Published 8:45 pm Friday, May 27, 2022
Capitol Comments by Peggy Bennett
Have you ever seen a little kid who has been gifted money, and that money just burns in the child’s pocket with the need to spend it? Well, that about sums up the 2022 legislative session in my mind.
Last year, the Minnesota Legislature increased our two-year state budget by over 9% from the previous biennium, a significant increase. In this non-budget year, because of the huge projected surplus, House Democrats want to increase that state budget with an additional $5 billion in new spending.
This would set a new state record for government growth in Minnesota: a two-year spending increase of more than 15%. I want nothing to do with that kind of state record.
Has your family budget increased by 9%? How about 15%? I don’t think so.
We are in a time when record inflation is absolutely crippling Minnesotans. Gasoline prices are inching up toward $5 a gallon, and food and energy costs are skyrocketing. It’s difficult for many just to keep food on the table and pay their bills.
Yet government has the audacity and arrogance to charge forward and attempt a 15% spending increase? That is incredibly out of touch with reality.
Keep in mind that this record spending increase would be on top of the $80 billion in federal COVID dollars that poured into our state over the past two years. Even Minnesota schools received almost $3 billion of that federal funding. That is in addition to the half billion increase schools received in last year’s state budget.
Not all of the supplemental spending proposals were bad. There were a number of good provisions such as addressing special education funding issues for schools and increased mental health programming. However, these items should wait until the 2023 budget year when we will have a better handle on the direction of our economy.

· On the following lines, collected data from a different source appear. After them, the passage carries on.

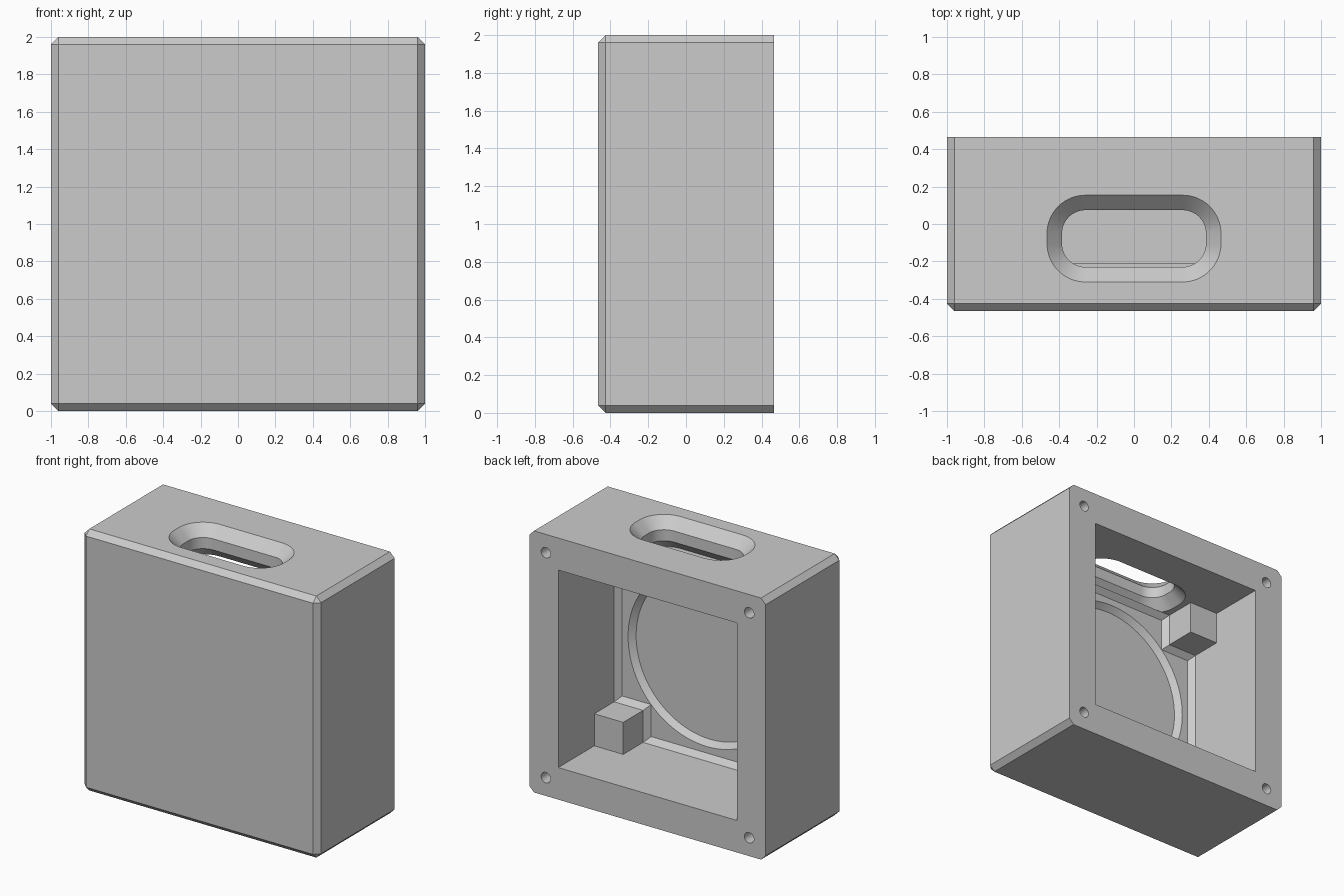
import bpy, bmesh, math
from mathutils import Vector

HALF_DEPTH = 0.465
CHAMFER = 0.04
OPEN = 0.755      # half width of the back opening
MID_Z = 1.0

cube = bpy.data.objects.get("Cube")
if cube:
    bpy.data.objects.remove(cube, do_unlink=True)

grey = bpy.data.materials.new("plain_grey")
grey.use_nodes = True
grey.diffuse_color = (0.6, 0.6, 0.6, 1)
grey.node_tree.nodes["Principled BSDF"].inputs["Base Color"].default_value = (0.6, 0.6, 0.6, 1)


def add_object(name, bm):
    bmesh.ops.recalc_face_normals(bm, faces=bm.faces)
    mesh = bpy.data.meshes.new(name)
    bm.to_mesh(mesh)
    bm.free()
    mesh.materials.append(grey)
    obj = bpy.data.objects.new(name, mesh)
    bpy.context.collection.objects.link(obj)
    return obj


def loft(name, rings):
    """Closed solid through matching rings of points."""
    bm = bmesh.new()
    loops = [[bm.verts.new(p) for p in ring] for ring in rings]
    n = len(loops[0])
    for a, b in zip(loops, loops[1:]):
        for i in range(n):
            j = (i + 1) % n
            bm.faces.new((a[i], a[j], b[j], b[i]))
    bm.faces.new(loops[0])
    bm.faces.new(loops[-1])
    return add_object(name, bm)


def upright(outline, y, cx=0, cz=MID_Z):
    return [(cx + x, y, cz + z) for x, z in outline]


def square(a):
    return [(-a, -a), (a, -a), (a, a), (-a, a)]


def circle(r, n):
    return [(r * math.cos(math.tau * i / n), r * math.sin(math.tau * i / n)) for i in range(n)]


def cross(inset):
    """Pocket outline that leaves a block in each corner."""
    a, b = OPEN - inset, 0.51 - inset
    quarter = [(a, -b), (a, b), (b, b)]
    points = []
    for _ in range(4):
        points += quarter
        quarter = [(-z, x) for x, z in quarter]
    return points


def slot(grow, z, steps=16):
    """Rounded rectangle lying flat at height z."""
    r = 0.125 + grow
    points = []
    for k, (sx, sy) in enumerate([(1, 1), (-1, 1), (-1, -1), (1, -1)]):
        for i in range(steps + 1):
            t = math.pi / 2 * (k + i / steps)
            points.append((sx * 0.26 + r * math.cos(t), -0.078 + sy * 0.027 + r * math.sin(t), z))
    return points


# Housing: box chamfered on every edge except those of the back
bm = bmesh.new()
bmesh.ops.create_cube(bm, size=2)
for v in bm.verts:
    v.co = Vector((v.co.x, v.co.y * HALF_DEPTH, v.co.z + 1))
edges = [e for e in bm.edges if not all(v.co.y > 0 for v in e.verts)]
bmesh.ops.bevel(bm, geom=edges, offset=CHAMFER, offset_type='OFFSET', segments=1,
                profile=0.5, affect='EDGES')
housing = add_object("housing", bm)

# Pocket, corner blocks and round recess in the inner front wall
floor_y = -0.25
cutters = [
    loft("back_opening", [upright(square(OPEN), y) for y in (0.6, 0.03)]),
    loft("inner_pocket", [upright(cross(0), 0.1), upright(cross(0), floor_y + CHAMFER),
                          upright(cross(CHAMFER), floor_y)]),
    loft("round_recess", [upright(circle(0.665, 96), -0.2), upright(circle(0.665, 96), floor_y),
                          upright(circle(0.625, 96), floor_y - CHAMFER)]),
    # Top slot, flared at both ends
    loft("top_slot", [slot(0.08, 2.1), slot(0.08, 2), slot(0, 1.92),
                      slot(0, 1.835), slot(0.08, 1.755)]),
]
# Screw holes in the back corners
for x in (-0.86, 0.86):
    for z in (-0.86, 0.86):
        cutters.append(loft("screw_hole", [upright(circle(0.04, 32), y, x, MID_Z + z)
                                           for y in (0.6, 0.05)]))

for cutter in cutters:
    mod = housing.modifiers.new(cutter.name, 'BOOLEAN')
    mod.operation = 'DIFFERENCE'
    mod.solver = 'EXACT'
    mod.object = cutter
    cutter.hide_render = True

# Apply the cuts and drop the cutters
bpy.context.view_layer.objects.active = housing
bpy.ops.object.select_all(action='DESELECT')
housing.select_set(True)
for mod in list(housing.modifiers):
    bpy.ops.object.modifier_apply(modifier=mod.name)
for cutter in cutters:
    bpy.data.objects.remove(cutter, do_unlink=True)
bpy.ops.object.shade_smooth_by_angle(angle=math.radians(25))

Remember, this entire state surplus is projected. It’s not sitting in the bank somewhere. It could disappear in an instant with an economic downturn — but any new spending won’t disappear.
One extremely time-sensitive crisis that should have been funded, but was notably excluded in the House Democrats’ budget bills, is the nursing home and disability home staffing crises. Staffing for many of these homes is down 30% and many are on the brink of closing. There is no excuse for not funding an emergency like this and risk putting these vulnerable people out on the streets.

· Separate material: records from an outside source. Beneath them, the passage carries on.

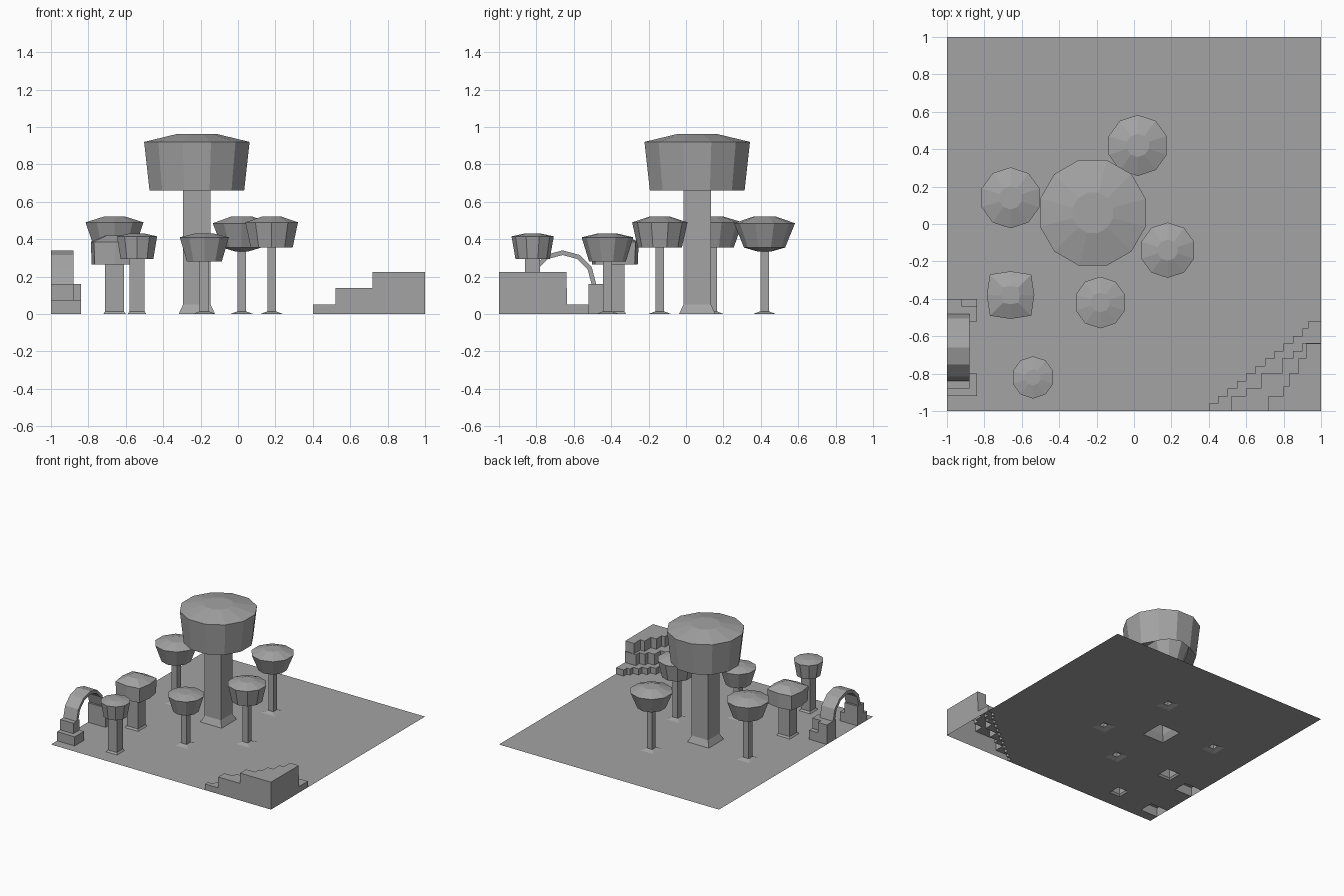
import bpy, bmesh, math

cube = bpy.data.objects.get("Cube")
if cube:
    bpy.data.objects.remove(cube)

stone = bpy.data.materials.new("plain_grey")
stone.use_nodes = True
colour = (0.37, 0.37, 0.37, 1)
stone.diffuse_color = colour
stone.node_tree.nodes["Principled BSDF"].inputs["Base Color"].default_value = colour


def finish(name, bm, weld=True):
    if weld:
        bmesh.ops.remove_doubles(bm, verts=bm.verts, dist=0.0005)
        bmesh.ops.recalc_face_normals(bm, faces=bm.faces)
    mesh = bpy.data.meshes.new(name)
    bm.to_mesh(mesh)
    bm.free()
    mesh.materials.append(stone)
    obj = bpy.data.objects.new(name, mesh)
    bpy.context.collection.objects.link(obj)
    return obj


def face(bm, points):
    return bm.faces.new([bm.verts.new(p) for p in points])


def loft(name, rings, cap_bottom=True):
    """Skin a stack of closed rings of points and cap the ends."""
    bm = bmesh.new()
    rows = [[bm.verts.new(p) for p in ring] for ring in rings]
    n = len(rows[0])
    for a, b in zip(rows, rows[1:]):
        for i in range(n):
            j = (i + 1) % n
            bm.faces.new((a[i], a[j], b[j], b[i]))
    bm.faces.new(rows[-1])
    if cap_bottom:
        bm.faces.new(rows[0][::-1])
    return finish(name, bm)


def ngon(x, y, r, z, n):
    step = 2 * math.pi / n
    return [(x + r * math.cos(step * (i + .5)), y + r * math.sin(step * (i + .5)), z)
            for i in range(n)]


def rect(x0, x1, y0, y1, z):
    return [(x0, y0, z), (x1, y0, z), (x1, y1, z), (x0, y1, z)]


def square(x, y, h, z):
    return rect(x - h, x + h, y - h, y + h, z)


def rounded_square(x, y, h, z):
    ring = []
    for i in range(8):
        r = h * (1.3 if i % 2 else 1.06)
        a = i * math.pi / 4
        ring.append((x + r * math.cos(a), y + r * math.sin(a), z))
    return ring


# Trees: name, x, y, rim radius, base radius, base z, rim z, top z, trunk, foot, flare z
trees = [
    ("great", -.22, .06, .292, .262, .66, .92, .962, .074, .097, .05),
    ("back", .02, .42, .163, .11, .355, .485, .52, .023, .06, .014),
    ("left", .18, -.14, .148, .118, .355, .49, .52, .023, .06, .014),
    ("right", -.66, .14, .163, .115, .355, .49, .52, .025, .06, .014),
    ("front", -.18, -.42, .138, .098, .28, .41, .43, .025, .06, .014),
    ("corner", -.54, -.82, .113, .092, .295, .415, .43, .04, .05, .014),
    ("square", -.66, -.38, .12, .115, .265, .385, .42, .05, .06, .014),
]
for name, x, y, rim, base, z0, z1, z2, trunk, foot, flare in trees:
    loft(name + "_tree_trunk",
         [square(x, y, foot, 0), square(x, y, trunk, flare), square(x, y, trunk, z0 + .01)],
         cap_bottom=False)
    levels = [(base, z0), (rim, z1), (rim * .38, z2)]
    if name == "back":
        levels.insert(0, (.04, z0 - .02))
    if name == "square":
        rings = [rounded_square(x, y, r, z) for r, z in levels]
    else:
        n = 12 if name == "great" else 10
        rings = [ngon(x, y, r, z, n) for r, z in levels]
    loft(name + "_tree_crown", rings)


# Corner terraces: plan of each stepped edge
def stepped(columns):
    path = [(columns[0][0], -1)]
    for i, (x, y) in enumerate(columns):
        end = columns[i + 1][0] if i + 1 < len(columns) else 1
        path += [(x, y), (end, y)]
    return path


low = stepped([(.4 + .05 * i, -.96 + .04 * i) for i in range(11)] + [(.93, -.52)])
mid = stepped([(.52, -.92), (.6, -.88), (.68, -.8), (.79, -.72), (.85, -.68), (.9, -.635)])
top = stepped([(.72, -.92), (.8, -.87), (.83, -.8), (.88, -.72), (.92, -.64)])
paths, heights = [low, mid, top], [0, .05, .14, .225]

bm = bmesh.new()
for k, path in enumerate(paths):
    lo, hi = heights[k], heights[k + 1]
    inner = paths[k + 1] if k < 2 else [(1, -1)]
    for (ax, ay), (bx, by) in zip(path, path[1:]):
        face(bm, [(ax, ay, lo), (bx, by, lo), (bx, by, hi), (ax, ay, hi)])
    face(bm, [(x, y, hi) for x, y in path + inner[::-1]])
    # outer walls along the two straight sides
    x0, y1 = path[0][0], path[-1][1]
    face(bm, [(x0, -1, lo), (1, -1, lo), (1, -1, hi), (x0, -1, hi)])
    face(bm, [(1, -1, lo), (1, y1, lo), (1, y1, hi), (1, -1, hi)])
finish("corner_terraces", bm)

# Archway pedestals
blocks = {
    "front_pedestal_base": (-1, -.84, -.92, -.8, 0, .075),
    "front_pedestal_top": (-1, -.88, -.88, -.8, .075, .16),
    "back_pedestal_base": (-1, -.84, -.52, -.4, 0, .075),
    "back_pedestal_top": (-1, -.84, -.52, -.44, .075, .16),
    "back_pedestal_step": (-1, -.92, -.44, -.4, .075, .16),
}
for name, (x0, x1, y0, y1, z0, z1) in blocks.items():
    loft(name, [rect(x0, x1, y0, y1, z0), rect(x0, x1, y0, y1, z1)], cap_bottom=False)

# Arch band
sections = []
for i in range(7):
    c, s = math.cos(math.pi * i / 6), math.sin(math.pi * i / 6)
    sections.append([(x, -.66 + r * c, .16 + r * s)
                     for x, r in ((-1, .155), (-.88, .155), (-.88, .18), (-1, .18))])
loft("arch_band", sections)

# Ground sheet, open beneath the hollow parts
bm = bmesh.new()


def loop(points):
    verts = [bm.verts.new((p[0], p[1], 0)) for p in points]
    for a, b in zip(verts, verts[1:] + verts[:1]):
        bm.edges.new((a, b))


notches = [(-1, -.4), (-.84, -.4), (-.84, -.52), (-1, -.52),
           (-1, -.8), (-.84, -.8), (-.84, -.92), (-1, -.92)]
loop(low + [(1, 1), (-1, 1)] + notches + [(-1, -1)])
for tree in trees:
    loop(square(tree[1], tree[2], tree[9], 0))
bmesh.ops.triangle_fill(bm, use_beauty=True, use_dissolve=False, edges=bm.edges[:])
for f in bm.faces:
    f.normal_update()
    if f.normal.z < 0:
        f.normal_flip()
finish("ground", bm, weld=False)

Another important issue is ending the tax on Social Security income. This is something I strongly support and was included in the supplemental tax bill. Unfortunately, that tax bill was held back by the House majority until their spending initiatives were passed and so it never came up for a vote.
Even had the tax bill been brought forward, supporting it would have been difficult knowing it came with a price tag of $5 billion in permanent, ongoing spending for our state — spending that could very well force us into a deficit next year.

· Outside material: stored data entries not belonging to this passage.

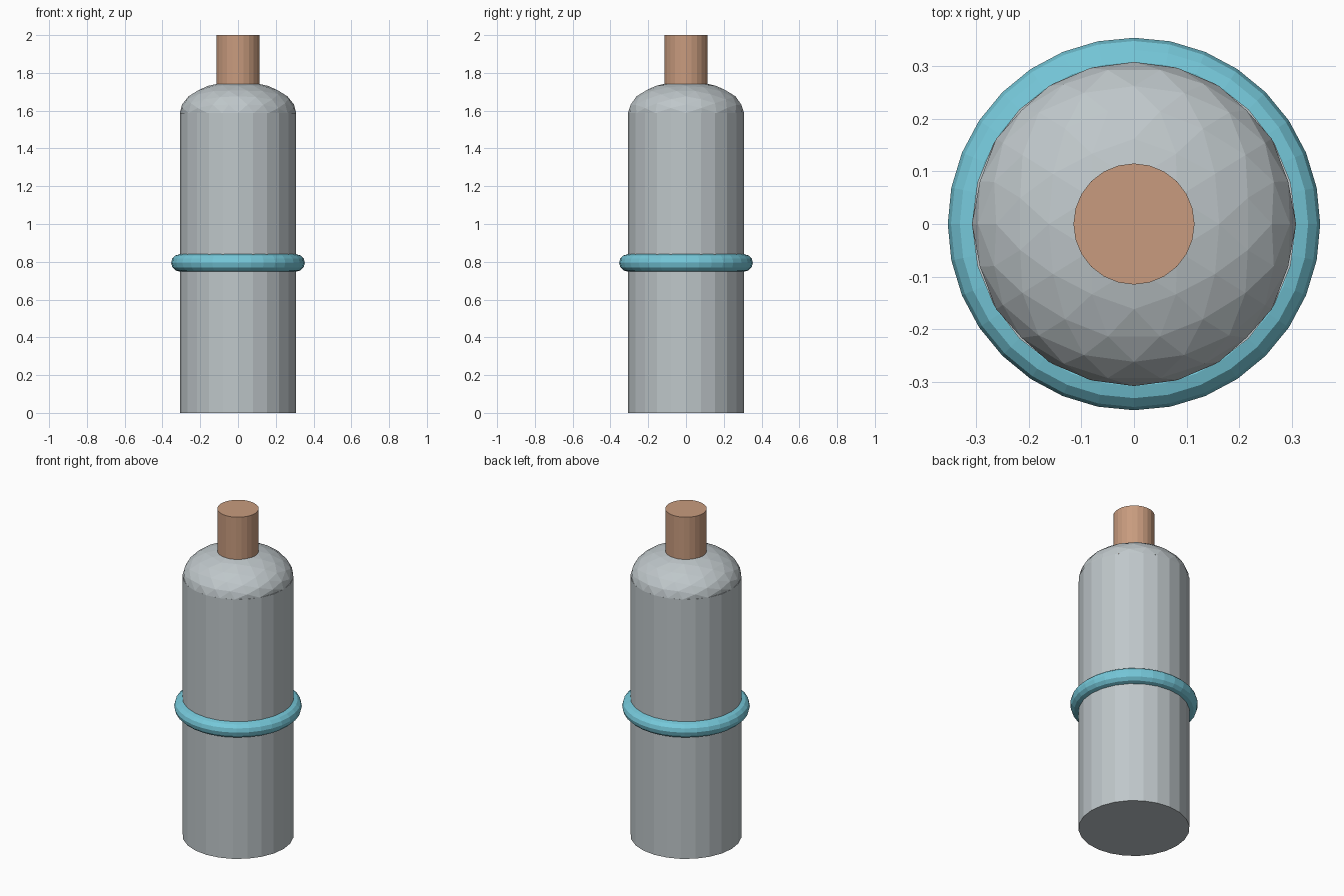
import bpy, bmesh, math
from mathutils import Matrix, Vector

if "Cube" in bpy.data.objects:
    bpy.data.objects.remove(bpy.data.objects["Cube"], do_unlink=True)

RADIUS = 0.308
SHOULDER_Z = 1.587
DOME_HEIGHT = 0.169


def material(name, color):
    mat = bpy.data.materials.new(name)
    mat.use_nodes = True
    mat.diffuse_color = (*color, 1)
    mat.node_tree.nodes["Principled BSDF"].inputs["Base Color"].default_value = (*color, 1)
    return mat


grey = material("light grey metal", (0.52, 0.57, 0.59))
copper = material("copper", (0.58, 0.33, 0.21))
teal = material("pale teal", (0.18, 0.58, 0.70))


def add_object(name, bm, mat):
    bmesh.ops.recalc_face_normals(bm, faces=bm.faces)
    mesh = bpy.data.meshes.new(name)
    bm.to_mesh(mesh)
    bm.free()
    mesh.materials.append(mat)
    obj = bpy.data.objects.new(name, mesh)
    bpy.context.collection.objects.link(obj)
    return obj


def cylinder(name, radius, bottom, top, sides, mat):
    bm = bmesh.new()
    bmesh.ops.create_cone(bm, cap_ends=True, segments=sides, radius1=radius, radius2=radius,
                          depth=top - bottom,
                          matrix=Matrix.Translation((0, 0, (bottom + top) / 2)))
    return add_object(name, bm, mat)


# Straight body and neck
cylinder("body", RADIUS, 0, SHOULDER_Z, 24, grey)
cylinder("neck", 0.115, SHOULDER_Z, 2, 24, copper)

# Faceted shoulder: upper half of a flattened geodesic sphere with an edge at the pole
bm = bmesh.new()
golden = (1 + math.sqrt(5)) / 2
for a in (-1, 1):
    for b in (-golden, golden):
        for corner in ((a, b, 0), (0, a, b), (b, 0, a)):
            bm.verts.new(Vector(corner).normalized())
bmesh.ops.convex_hull(bm, input=bm.verts)
for level in range(2):
    bmesh.ops.subdivide_edges(bm, edges=bm.edges[:], cuts=1, use_grid_fill=True)
    for v in bm.verts:
        v.co.normalize()
bmesh.ops.bisect_plane(bm, geom=bm.verts[:] + bm.edges[:] + bm.faces[:], dist=1e-5,
                       plane_co=(0, 0, 0), plane_no=(0, 0, 1), clear_inner=True)
bmesh.ops.transform(bm, verts=bm.verts, matrix=Matrix.Translation((0, 0, SHOULDER_Z))
                    @ Matrix.Diagonal((RADIUS, RADIUS, DOME_HEIGHT, 1)))
add_object("shoulder", bm, grey)

# Ring round the middle
bpy.ops.mesh.primitive_torus_add(major_segments=32, minor_segments=12, major_radius=RADIUS,
                                 minor_radius=0.046, location=(0, 0, 0.794))
ring = bpy.context.object
ring.name = "ring"
ring.data.materials.append(teal)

Session ended with very few of these supplemental budget bills coming forward for a vote. I do not see that as a bad thing. Five billion dollars in additional spending — and putting Minnesotans on the hook for billions in future spending — would potentially set our state and its people up for a world of hurt. That’s not something anyone wants.
I am disappointed that a bonding agreement was never reached. Sen. Dornink and I worked hard for our local projects and were successful in getting the funding for the Fountain Lake dredging project included. However, the entire bonding agreement fell through at the last hour. It was never brought to the floor for a vote. I hope we can address that in the future.
Many indicators are pointing to a coming recession for our state and nation. Even in our current economy, nonpartisan government finance experts say that $4 billion of Minnesota’s projected surplus will already disappear next year. This is a volatile economic time.
I am concerned for the people of Minnesota and our state’s economic health, and I am extremely troubled that the policies pushed by Democratic lawmakers are harming both.
Money burning in pockets is never a good thing.
I believe the wise thing to do would be to wait until next year to allocate this surplus. State government is fully funded and does not need any more of your money. Waiting until the 2023 session begins would allow lawmakers to get a better grasp on the direction of our economy. If things deteriorate, we have roughly $7 billion to soften the blow. If things improve, we can deliver smart spending along with permanent and record-breaking tax relief to all Minnesotans. That is what our residents not only need but deserve.
Republican Peggy Bennett of Albert Lea is the House District 27A representative.